On the other hand, because I am not quite so numbed to my emotions, I feel better equipped to examine these emotions with curiosity and with kindness. No longer do I greet an impending panic attack with thoughts of dread. I recognize the pattern, and I observe it, taking mental notes. Okay, this is the part where my hands get clammy. Check. I'm feeling a tingling in my stomach, and panic is shooting up through my core and out to my arms and hands and fingers. Next I'm going to feel like getting the hell out of there. Check. My breath is shallow, and my eyes flit back and forth, sensing some kind of horrifyingly embarrassing doom. And desperately, desperately wanting to escape.

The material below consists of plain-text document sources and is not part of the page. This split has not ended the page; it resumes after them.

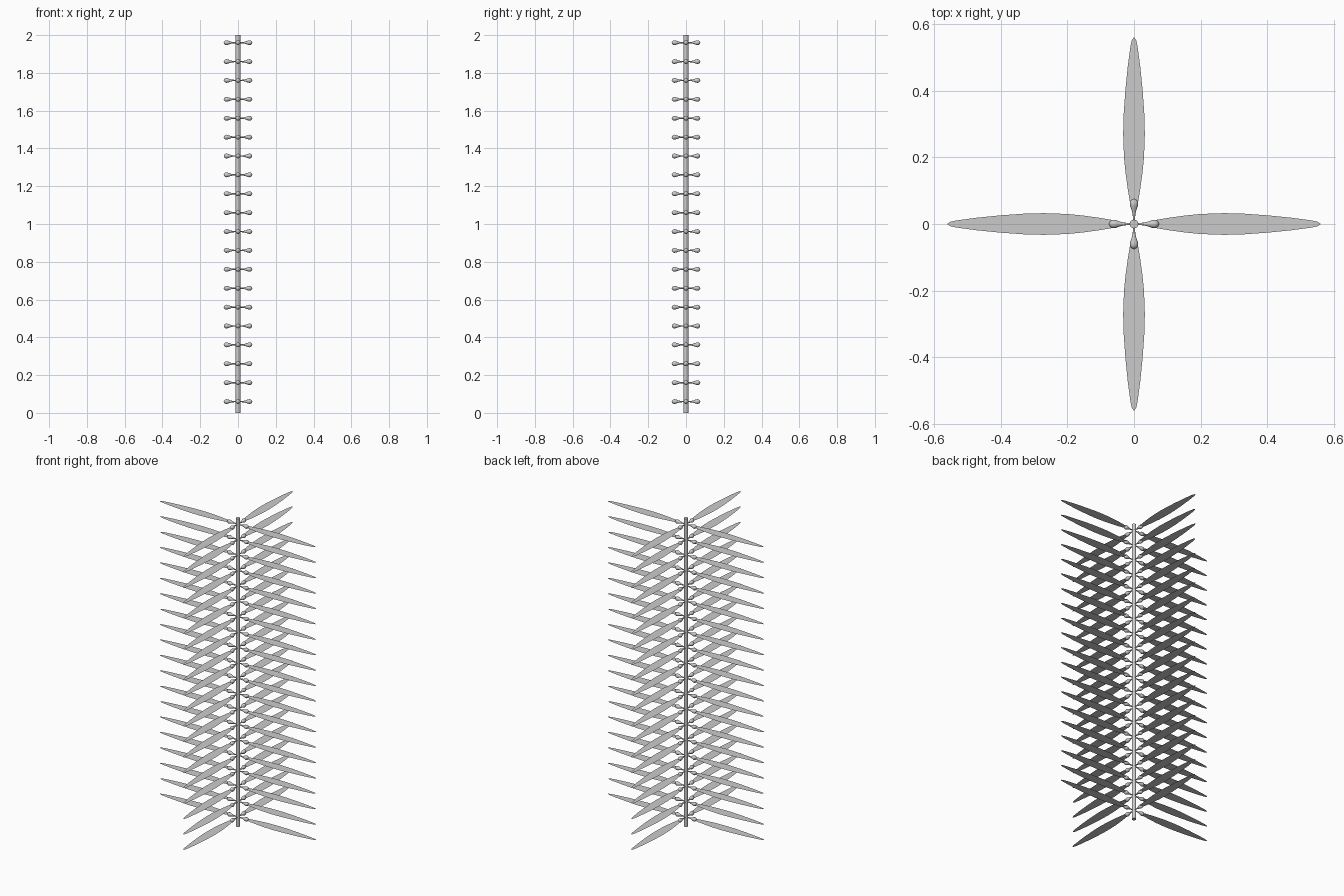
import bpy, bmesh, math
from mathutils import Matrix

if "Cube" in bpy.data.objects:
    bpy.data.objects.remove(bpy.data.objects["Cube"])

LEVELS = [0.06 + 0.1 * i for i in range(20)]
STEM_R = 0.013

# (distance from axis, half width) along one flat leaf
LEAF = [(0.04, 0.005), (0.07, 0.013), (0.10, 0.018), (0.15, 0.025), (0.20, 0.030),
        (0.27, 0.0325), (0.33, 0.031), (0.40, 0.026), (0.47, 0.019),
        (0.53, 0.011), (0.55, 0.007), (0.56, 0.001)]
# (distance from axis, radius) along one stalk with its bud
BUD = [(0.0, 0.004), (0.018, 0.0035), (0.030, 0.004), (0.042, 0.007), (0.052, 0.011),
       (0.060, 0.0128), (0.067, 0.0118), (0.072, 0.008), (0.0755, 0.001)]


def leaf(bm, m):
    # flat horizontal blade, facing up
    rows = [[bm.verts.new(m @ v) for v in
             (Matrix.Translation((x, y, 0)).translation for y in (-w, 0, w))] for x, w in LEAF]
    for a, b in zip(rows, rows[1:]):
        for k in range(2):
            bm.faces.new((a[k], b[k], b[k + 1], a[k + 1]))


def bud(bm, m, sides=12):
    # teardrop turned about its own radial axis
    rings = []
    for x, r in BUD:
        ring = []
        for k in range(sides):
            t = 2 * math.pi * k / sides
            p = Matrix.Translation((x, r * math.cos(t), r * math.sin(t))).translation
            ring.append(bm.verts.new(m @ p))
        rings.append(ring)
    for a, b in zip(rings, rings[1:]):
        for k in range(sides):
            n = (k + 1) % sides
            bm.faces.new((a[k], a[n], b[n], b[k]))
    bm.faces.new(rings[0][::-1])
    bm.faces.new(rings[-1])


def whorls(name, build, smooth):
    # four copies around the stem on every level
    bm = bmesh.new()
    for z in LEVELS:
        for q in range(4):
            build(bm, Matrix.Translation((0, 0, z)) @ Matrix.Rotation(q * math.pi / 2, 4, 'Z'))
    if smooth:
        bmesh.ops.recalc_face_normals(bm, faces=bm.faces[:])
    me = bpy.data.meshes.new(name)
    bm.to_mesh(me)
    bm.free()
    for p in me.polygons:
        p.use_smooth = smooth
    ob = bpy.data.objects.new(name, me)
    bpy.context.collection.objects.link(ob)
    return ob


# Stem
bpy.ops.mesh.primitive_cylinder_add(vertices=24, radius=STEM_R, depth=2, location=(0, 0, 1))
bpy.context.object.name = "stem"
bpy.ops.object.shade_smooth_by_angle()

# Leaves and stalked buds
whorls("leaves", leaf, False)
whorls("stalked_buds", bud, True)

Escape is no longer my chosen option. The fact that I'm even calling it an option, not just thisthingihavetodorightnow, is a miracle. Geneen Roth's mellifluous voice comes over the loudspeaker in my head: "What you're feeling now is the inclination to bolt." I hear you, Geneen. I hear you.
And so I don't bolt. Well, I don't always bolt. Sometimes bolting means skedaddling out of Borders because I can't concentrate on the history of American pewter while keeping the anxiety at bay. Sometimes bolting means flipping through websites for news tidbits, advice columns, body-positive blog posts, the Facebook photo album of my sister's friend's boyfriend's recent trip to Costa Rica. I bolt because I don't think I've got what it takes. I bolt because I don't know what's coming next, and the fear of the future eats up my insides. I bolt because I can't answer the question "What if I can't handle ______?"
I don't bolt because I'm trying to fill in the blank.